Disease uncertainty and management choices can evoke strong psychological reactions that can result in the patient’s desire for more extensive treatment. Anticipated regret or the “what if” scenario occurs when the fear of not undergoing therapy, even if the chances of improvement are slim or the side effects are significant, will result in a reoccurrence. For those same reasons that lead one to purchase a lottery ticket, our human nature allows us to imagine a possibility effect – a situation when the stakes appear to be so high that we choose a course of action with an insignificant potential gain that barely deviates from futility. Furthermore, we all have existing beliefs and biases that are formational to our thinking and decision making. This confirmation bias is our tendency to discount useful information that conflicts with our current ideals. This constraint is compounded when we are emotional, as logical thinking becomes difficult.
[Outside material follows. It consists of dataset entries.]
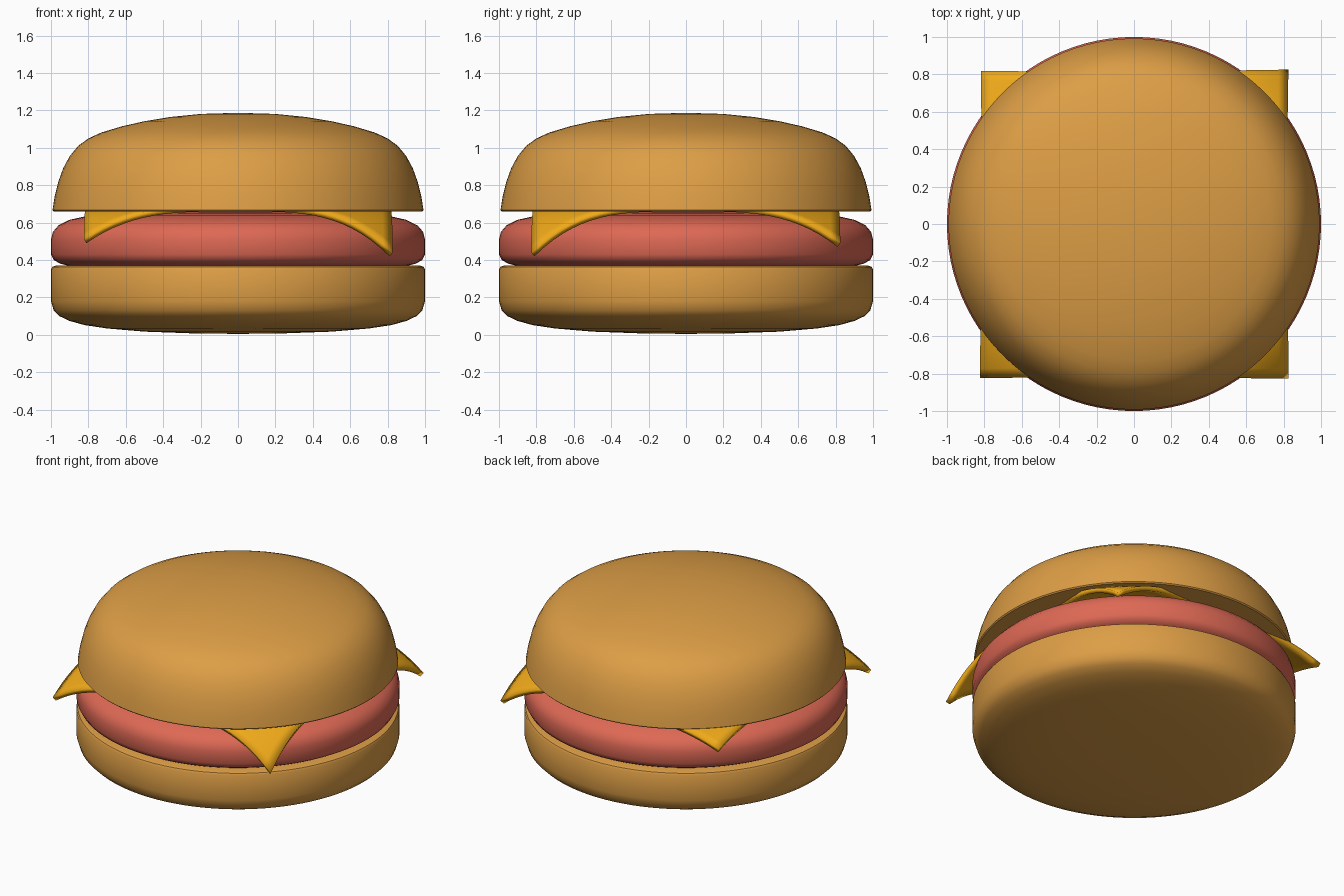
import bpy, bmesh, math
from mathutils import Matrix

if "Cube" in bpy.data.objects:
    bpy.data.objects.remove(bpy.data.objects["Cube"])


def material(name, rgb):
    mat = bpy.data.materials.new(name)
    mat.diffuse_color = (*rgb, 1)
    mat.use_nodes = True
    mat.node_tree.nodes["Principled BSDF"].inputs["Base Color"].default_value = mat.diffuse_color
    return mat


def finish(bm, name, mat, angle=35):
    mesh = bpy.data.meshes.new(name)
    bm.to_mesh(mesh)
    bm.free()
    obj = bpy.data.objects.new(name, mesh)
    bpy.context.collection.objects.link(obj)
    mesh.materials.append(mat)
    bpy.ops.object.select_all(action='DESELECT')
    obj.select_set(True)
    bpy.context.view_layer.objects.active = obj
    bpy.ops.object.shade_smooth_by_angle(angle=math.radians(angle))
    return obj


def lathe(name, profile, mat, steps=96):
    """Spin a (radius, height) profile about the z axis."""
    bm = bmesh.new()
    verts = [bm.verts.new((r, 0, z)) for r, z in profile]
    edges = [bm.edges.new(pair) for pair in zip(verts, verts[1:])]
    bmesh.ops.spin(bm, geom=verts + edges, cent=(0, 0, 0), axis=(0, 0, 1),
                   angle=math.tau, steps=steps)
    bmesh.ops.remove_doubles(bm, verts=bm.verts, dist=1e-4)
    bmesh.ops.recalc_face_normals(bm, faces=bm.faces)
    return finish(bm, name, mat)


bread = material("bread", (0.72, 0.34, 0.06))
meat = material("meat", (0.73, 0.14, 0.09))
yellow = material("yellow", (0.87, 0.40, 0.01))

# Bottom bun: flat top, rounded underside
lathe("bottom_bun", [
    (0, 0.005), (0.25, 0.008), (0.5, 0.017), (0.7, 0.034), (0.82, 0.052),
    (0.9, 0.074), (0.955, 0.1), (0.985, 0.13), (1.0, 0.18), (1.0, 0.35),
    (0.993, 0.363), (0.975, 0.37), (0, 0.37)], bread)

# Patty: soft disc with a domed upper edge
lathe("patty", [
    (0, 0.365), (0.9, 0.368), (0.95, 0.38), (0.985, 0.4), (1.0, 0.43),
    (1.0, 0.51), (0.99, 0.55), (0.96, 0.585), (0.9, 0.615), (0.8, 0.637),
    (0.65, 0.65), (0.45, 0.657), (0, 0.66)], meat)

# Top bun: flat underside and a tall dome
lathe("top_bun", [
    (0, 0.66), (0.985, 0.66), (0.992, 0.667), (0.98, 0.74), (0.96, 0.82),
    (0.935, 0.89), (0.9, 0.955), (0.855, 1.01), (0.8, 1.05), (0.73, 1.082),
    (0.62, 1.115), (0.5, 1.142), (0.36, 1.165), (0.2, 1.181), (0, 1.187)], bread)

# Cheese slice: square sheet whose corners droop by different amounts
HALF, FLAT_RADIUS = 0.81, 0.8
droop = {(1, -1): 0.24, (-1, -1): 0.17, (1, 1): 0.19, (-1, 1): 0.09}
bm = bmesh.new()
bmesh.ops.create_grid(bm, x_segments=32, y_segments=32, size=HALF,
                      matrix=Matrix.Translation((0, 0, 0.66)))
reach = HALF * math.sqrt(2) - FLAT_RADIUS
for v in bm.verts:
    corner = (1 if v.co.x > 0 else -1, 1 if v.co.y > 0 else -1)
    t = max(0, math.hypot(v.co.x, v.co.y) - FLAT_RADIUS) / reach
    v.co.z -= droop[corner] * t ** 2
cheese = finish(bm, "cheese_slice", yellow)
solid = cheese.modifiers.new("thickness", 'SOLIDIFY')
solid.thickness = 0.03
solid.offset = 1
Just as the patient enters into a discussion with a bias, physicians’ emotional state and experiences also shape conversations. Handling difficult exchanges are further complicated by our prejudices. As we physicians are hopeful by nature and are driven to diagnose and treat, we risk allowing ourselves to fall into similar biases and effects, such as the scenarios described above. Both positive and negative experiences further impact our recommendations or even frame references while partaking in discussions. The hardest question to answer is, “doc, what would you do?”
How do we overcome these problems? Recognizing the psychological dynamics is the first step. Merely understanding their existence and stating that they are real will mitigate their power. Creating space and time for these difficult conversations to occur is also paramount. Remembering that our brain needs to time to process complicated information is essential. Providers need to understand and comprehend their own biases and have tools to remind themselves when and how they are triggered. Learning as much about ourselves and who we serve is vital within both the physiologic and psychologic spheres. Advances in precision medicine will also help alleviate many situations by removing options that are proven to have no value.
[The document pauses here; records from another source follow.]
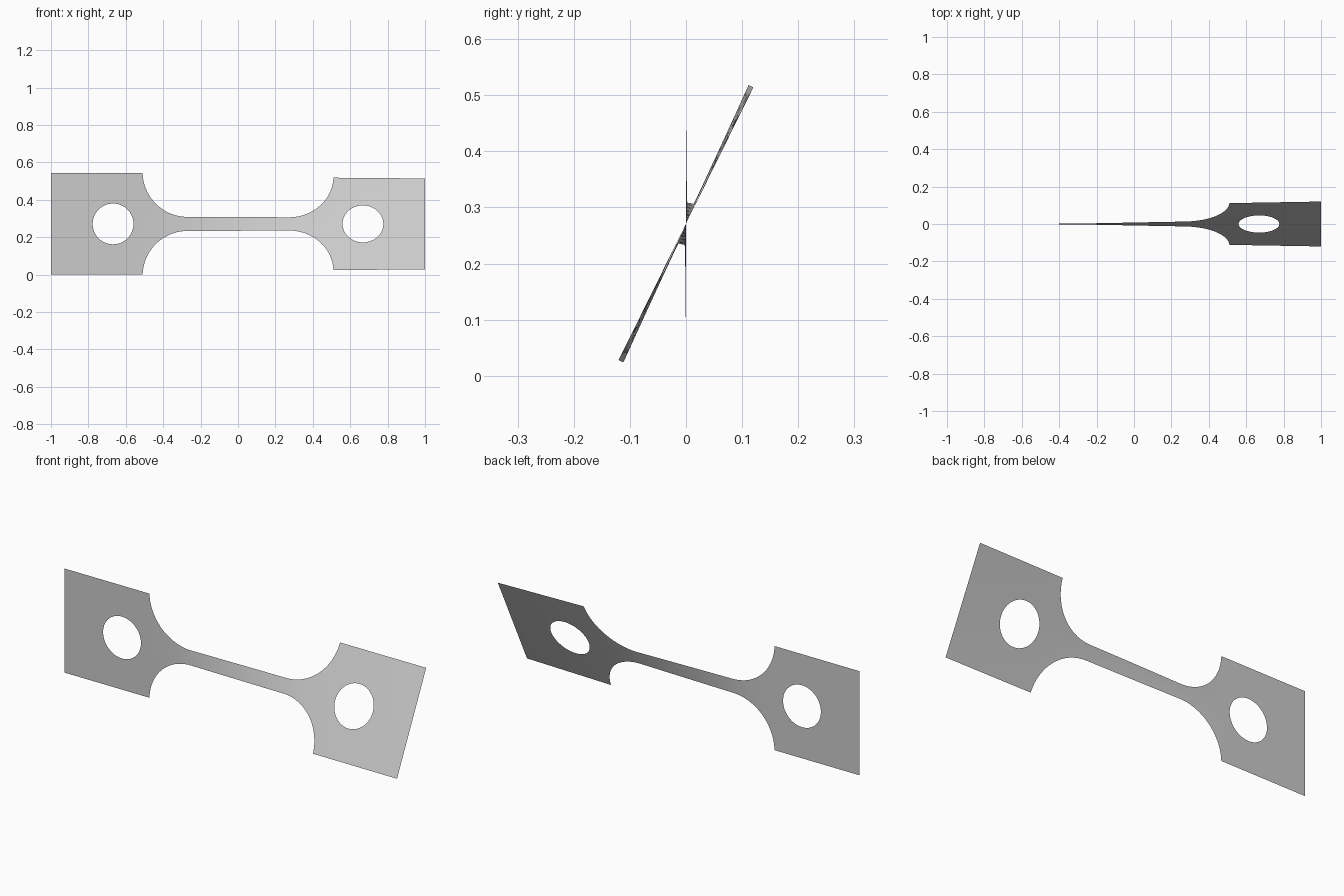
import bpy, bmesh, math

cube = bpy.data.objects.get("Cube")
if cube:
    bpy.data.objects.remove(cube, do_unlink=True)

HALF = 0.271            # half height of the grips
GAUGE = 0.0375          # half height of the narrow bar
FILLET = 0.24           # shoulder radius
BAR_END = 0.27          # where the shoulders begin
HOLE_X, HOLE_R = 0.668, 0.109
ROWS = 6


def half_height(x):
    d = abs(x) - BAR_END
    if d <= 0:
        return GAUGE
    if d >= FILLET:
        return HALF
    return min(HALF, GAUGE + FILLET - math.sqrt(FILLET ** 2 - d ** 2))


def hole_height(x):
    d = HOLE_R ** 2 - (abs(x) - HOLE_X) ** 2
    return math.sqrt(d) if d > 1e-9 else 0.0


def steps(a, b, n):
    return [a + (b - a) * i / n for i in range(n)]


# Column positions, packed closely where the outline curves
right = steps(0, BAR_END, 12)
right += [BAR_END + FILLET * math.sin(math.pi / 2 * i / 20) for i in range(20)]
right += steps(BAR_END + FILLET, HOLE_X - HOLE_R, 2)
right += [HOLE_X - HOLE_R * math.cos(math.pi * i / 32) for i in range(32)]
right += steps(HOLE_X + HOLE_R, 1, 8) + [1.0]
columns = [-x for x in reversed(right[1:])] + right

# The twist builds up fastest where the plate is narrow; the left grip stays flat
angles = [0.0]
for a, b in zip(columns, columns[1:]):
    m = (a + b) / 2
    rate = 1.12 / half_height(m) if m > -0.52 else 0
    angles.append(angles[-1] + math.radians(rate) * (b - a))

# Upper and lower halves of the thin plate, meeting on the centre line
bm = bmesh.new()
for side in (1, -1):
    grid = []
    for x, angle in zip(columns, angles):
        low, high = hole_height(x), half_height(x)
        column = []
        for r in range(ROWS + 1):
            h = side * (low + (high - low) * r / ROWS)
            column.append(bm.verts.new((x, h * math.sin(angle), HALF + h * math.cos(angle))))
        grid.append(column)
    for c, d in zip(grid, grid[1:]):
        for r in range(ROWS):
            quad = (c[r], d[r], d[r + 1], c[r + 1])
            bm.faces.new(quad if side > 0 else quad[::-1])
bmesh.ops.remove_doubles(bm, verts=bm.verts[:], dist=1e-5)

mesh = bpy.data.meshes.new("twisted_plate")
bm.to_mesh(mesh)
bm.free()
mesh.shade_smooth()
plate = bpy.data.objects.new("twisted_plate", mesh)
bpy.context.collection.objects.link(plate)

# Light grey metal
grey = bpy.data.materials.new("light_grey")
grey.use_nodes = True
grey.diffuse_color = (0.6, 0.6, 0.6, 1)
grey.node_tree.nodes["Principled BSDF"].inputs["Base Color"].default_value = (0.6, 0.6, 0.6, 1)
mesh.materials.append(grey)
Communication and shared decision making are subjects that have more significant complexity than just understanding their importance and being more cognizant. Just as we are trained to be excellent diagnosticians and to continually challenge ourselves to follow all new evidence and treatment modalities that are changing with greater frequency, we must also focus on learning the nuances of communication skills and their advances. Though this challenge might seem overwhelming, the results will only enhance the value received by those we serve and elevate the joys of our vocation.